SUCCESSIVE government campaigns appear to have failed to lessen the appeal of the car to Scots, with new Transport Scotland figures showing today it is instead increasingly becoming their transport of choice.
The statistics for last year from the Scottish Government agency show people are still largely rejecting greener and healthier ways of getting about - while more are travelling alone on their own set of four wheels.
Car drivers and passengers accounted for 64 per cent of journeys - 3 percentage points more than in 2012 and the highest level for three years.
Walking was down by a similar amount, to 23 per cent of trips, while 6 per cent of those who worked to walk in 2012 had switched to driving, some because they had changed job or moved house.
Buses increased their share marginally, by less than half a point to 8.5 per cent, but cycling, trains and taxis were virtually unchanged at 1-2 per cent each.
The tightening stranglehold of the car over Scottish transport comes as more people buy cars and share journeys less.
The number of vehicles on the road increased by 2 per cent to 2.76 million, and the 241,000 new ones registered were the most for five years.
The Transport and Travel in Scotland 2013 report also showed lone drivers accounted for 65 per cent of car journeys, which has increased by well over half since 2008.
Easing fuel prices will also have encouraged more mileage, with the average household monthly spend down from £134.50 to £129.
Among people questioned by the Scottish Government survey, nearly half of those who drove to work said they could use public transport, but many said it took too long or was not on a direct route.
A motoring group said the figures did not bode well for further car growth as the economy grew.
Neil Greig, the Scotland-based policy and research director of the Institute of Advanced Motorists, said: “Advertising aimed at getting drivers out of their cars for short journeys or to car share seems to be having little impact on behaviour, with car occupancy levels actually falling.
“The real acid test for government policy will be what happens in this and following years as the economy picks up. Early indications are that traffic is growing again after several year of decline.”
Colin Howden, director of sustainable transport campaigners Transform Scotland, said: “The figures clearly demonstrate the government’s current transport strategy is failing to get people to switch to more sustainable modes such as public transport, walking and cycling.
“What is especially worrying is the increase in single occupant car use.
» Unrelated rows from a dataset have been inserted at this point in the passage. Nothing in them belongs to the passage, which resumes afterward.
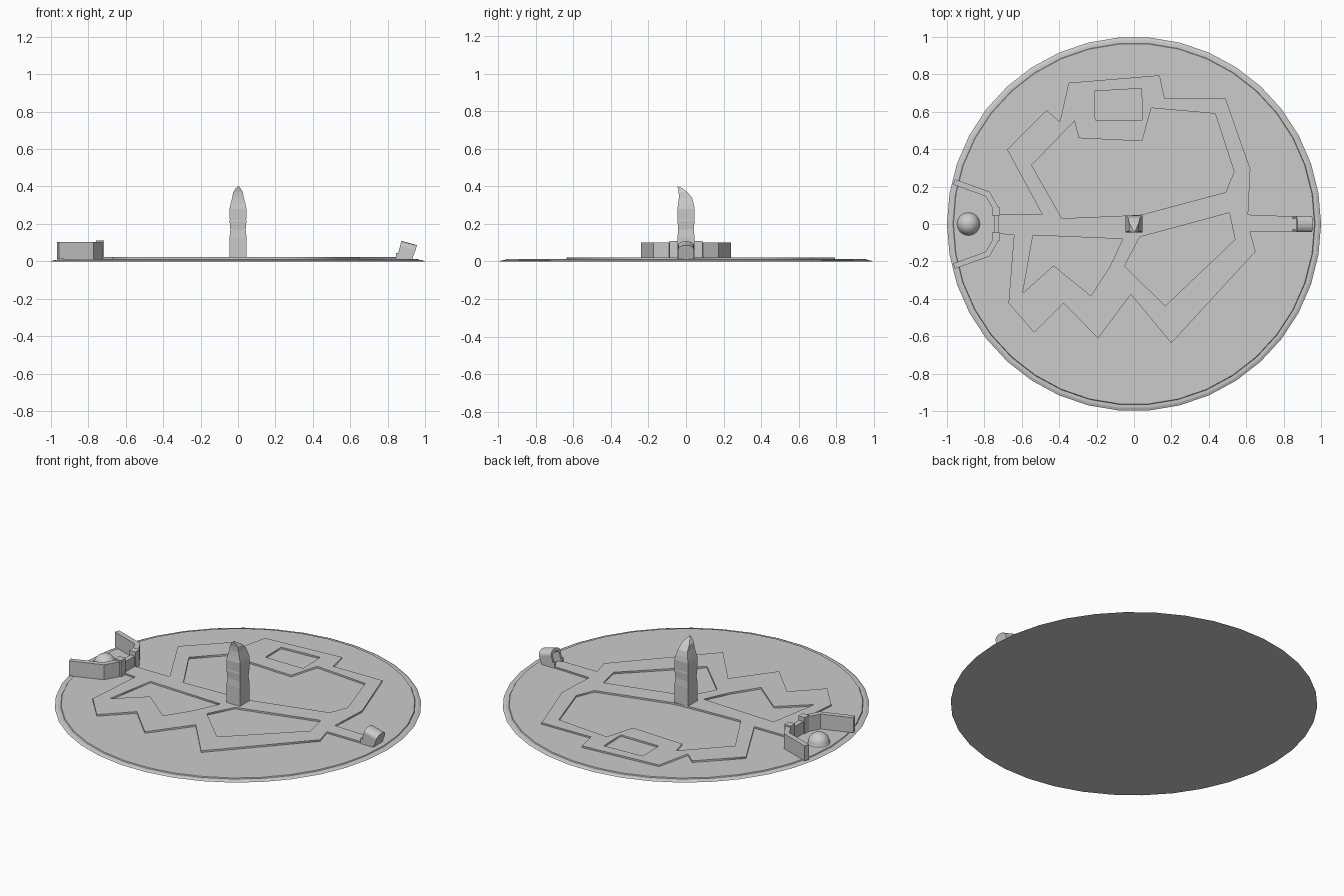
import bpy, bmesh
from math import sin, cos, pi
from mathutils import Vector

if "Cube" in bpy.data.objects:
    bpy.data.objects.remove(bpy.data.objects["Cube"])

BASE = 0.012   # top of the disc


def finish(name, bm, smooth=False):
    bmesh.ops.recalc_face_normals(bm, faces=bm.faces)
    me = bpy.data.meshes.new(name)
    bm.to_mesh(me)
    bm.free()
    ob = bpy.data.objects.new(name, me)
    bpy.context.collection.objects.link(ob)
    for p in me.polygons:
        p.use_smooth = smooth
    return ob


def loft(name, rings, close=True):
    """Skin closed rings of points, capping both ends."""
    bm = bmesh.new()
    vs = [[bm.verts.new(p) for p in r] for r in rings]
    n = len(rings[0])
    for a, b in zip(vs, vs[1:]):
        for i in range(n):
            j = (i + 1) % n
            bm.faces.new((a[i], a[j], b[j], b[i]))
    if close:
        bm.faces.new(vs[0])
        bm.faces.new(vs[-1])
    return finish(name, bm)


def wall(name, path, width, z0, z1):
    """Upright wall of constant width with mitred corners along a path."""
    pts = [Vector(p) for p in path]
    left, right = [], []
    for i, p in enumerate(pts):
        dirs = []
        if i > 0:
            dirs.append((p - pts[i - 1]).normalized())
        if i < len(pts) - 1:
            dirs.append((pts[i + 1] - p).normalized())
        n0 = Vector((-dirs[0].y, dirs[0].x))
        n1 = Vector((-dirs[-1].y, dirs[-1].x))
        m = (n0 + n1).normalized()
        off = m * (width / 2 / m.dot(n0))
        left.append(p + off)
        right.append(p - off)
    rings = []
    for l, r in zip(left, right):
        rings.append([(l.x, l.y, z0), (r.x, r.y, z0), (r.x, r.y, z1), (l.x, l.y, z1)])
    return loft(name, rings)


def box(name, x, y, z0, sx, sy, z1):
    return wall(name, [(x - sx / 2, y), (x + sx / 2, y)], sy, z0, z1)


# round base with stepped rim
N = 38
profile = [(1, 0), (0.985, 0.006), (0.968, 0.007), (0.965, BASE)]
loft("base_disc", [[(r * cos(2 * pi * i / N), r * sin(2 * pi * i / N), z)
                    for i in range(N)] for r, z in profile])

# raised path network: outline plus holes, filled as a 2D curve
outline = [(.87, -.04), (.62, -.04), (.65, -.147), (.2, -.637), (-.017, -.377),
           (-.192, -.611), (-.377, -.423), (-.534, -.58), (-.671, -.423),
           (-.642, -.06), (-.74, -.05), (-.74, .05), (-.49, .05), (-.678, .397),
           (-.467, .608), (-.396, .547), (-.35, .755), (.137, .795), (.164, .67),
           (.488, .675), (.622, .293), (.61, .05), (.87, .04)]
holes = [
    [(.434, .59), (.093, .62), (.043, .443), (-.295, .459), (-.319, .55),
     (-.547, .314), (-.385, .03), (-.04, .045), (.04, .05), (.49, .17), (.535, .28)],
    [(-.207, .555), (-.21, .71), (.04, .725), (.045, .555)],
    [(-.05, -.225), (.03, -.07), (.51, .06), (.54, -.083), (.167, -.438)],
    [(-.595, -.37), (-.43, -.222), (-.231, -.384), (-.13, -.23), (-.06, -.08), (-.54, -.06)],
]
cu = bpy.data.curves.new("raised_paths", 'CURVE')
cu.dimensions = '2D'
cu.fill_mode = 'BOTH'
cu.extrude = 0.006
for loop in [outline] + holes:
    sp = cu.splines.new('POLY')
    sp.points.add(len(loop) - 1)
    for q, (x, y) in zip(sp.points, loop):
        q.co = (x, y, 0, 1)
    sp.use_cyclic_u = True
paths = bpy.data.objects.new("raised_paths", cu)
paths.location.z = BASE + 0.004
bpy.context.collection.objects.link(paths)

# central spire: square sections bending into a hooked tip
sections = [  # z, centre x, centre y, half x, half y
    (BASE, 0, 0, .045, .045), (.13, 0, 0, .045, .045), (.17, 0, 0, .041, .042),
    (.215, 0, 0, .045, .045), (.222, 0, 0, .044, .044), (.28, 0, 0, .046, .046),
    (.31, 0, 0, .039, .041), (.34, 0, -.003, .031, .035), (.37, 0, -.016, .026, .023),
    (.388, .001, -.03, .014, .013), (.4, .003, -.043, .003, .003)]
loft("spire", [[(cx + a * hx, cy + b * hy, z)
                for a, b in ((-1, -1), (1, -1), (1, 1), (-1, 1))]
               for z, cx, cy, hx, hy in sections])

# fort: angled side walls, gate posts and lintel wall
for s, side in ((1, "left"), (-1, "right")):
    wall("fort_wall_" + side, [(-.962, s * .225), (-.782, s * .16), (-.738, s * .082)],
         .03, BASE, .102)
    box("gate_post_" + side, -.737, s * .067, BASE, .042, .042, .11)
wall("gate_wall", [(-.735, -.05), (-.735, .05)], .028, BASE, .085)

# smooth dome inside the fort
bm = bmesh.new()
bmesh.ops.create_uvsphere(bm, u_segments=32, v_segments=16, radius=.061)
bmesh.ops.bisect_plane(bm, geom=bm.verts[:] + bm.edges[:] + bm.faces[:],
                       plane_co=(0, 0, 0), plane_no=(0, 0, -1), clear_outer=True)
bmesh.ops.translate(bm, verts=bm.verts, vec=(-.885, 0, BASE))
finish("dome", bm, smooth=True)


# tilted arched hut, open toward the centre
def arch(d, r, top):
    pts = [(-r, 0)] + [(-r * cos(pi * i / 8), top - r * .6 + r * .6 * sin(pi * i / 8))
                       for i in range(9)] + [(r, 0)]
    return [(.848 + .97 * d + .26 * h, y, max(.01, BASE + .97 * h - .26 * d))
            for y, h in pts]


loft("arched_hut", [arch(.085, .043, .1), arch(0, .043, .1),
                    arch(0, .03, .082), arch(.065, .03, .082)])
# posts beside the hut opening
for s in (1, -1):
    box("hut_post", .858, s * .038, BASE, .024, .012, .045)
We need to see new measures put in place to incentivise more efficient use of the road network.”
Dr Sam Gardner, head of policy at environmental campaigners WWF Scotland, said: “Five years on from the passing of Scotland’s climate change legislation and it’s difficult to spot any discernible trend toward more sustainable forms of transport.
“Despite the fact the majority of journeys remain less than 3km (2 miles), the car continues to dominate our transport choices.
“Supporting active travel [walking and cycling] can help tackle the air quality problems of Scottish cities and provide a healthy, low-carbon way of getting about town.”
A Transport Scotland spokeswoman said: “The Scottish Government aims to get more people making active travel choices for their everyday journeys wherever possible, to improve health and the environment.
“However, behaviour change does not happen overnight and we are continuing to work in partnership with local authorities, [path developers] Sustrans, Cycling Scotland and Paths for All to get the message across that for shorter journeys cycling and walking can be a realistic choice.
“We have an impressive track record in funding bus travel, providing some £250m annually to support a range of schemes.
“The Scottish Government is also committed to ensuring rail fares are affordable across Scotland for all” - by capping increases.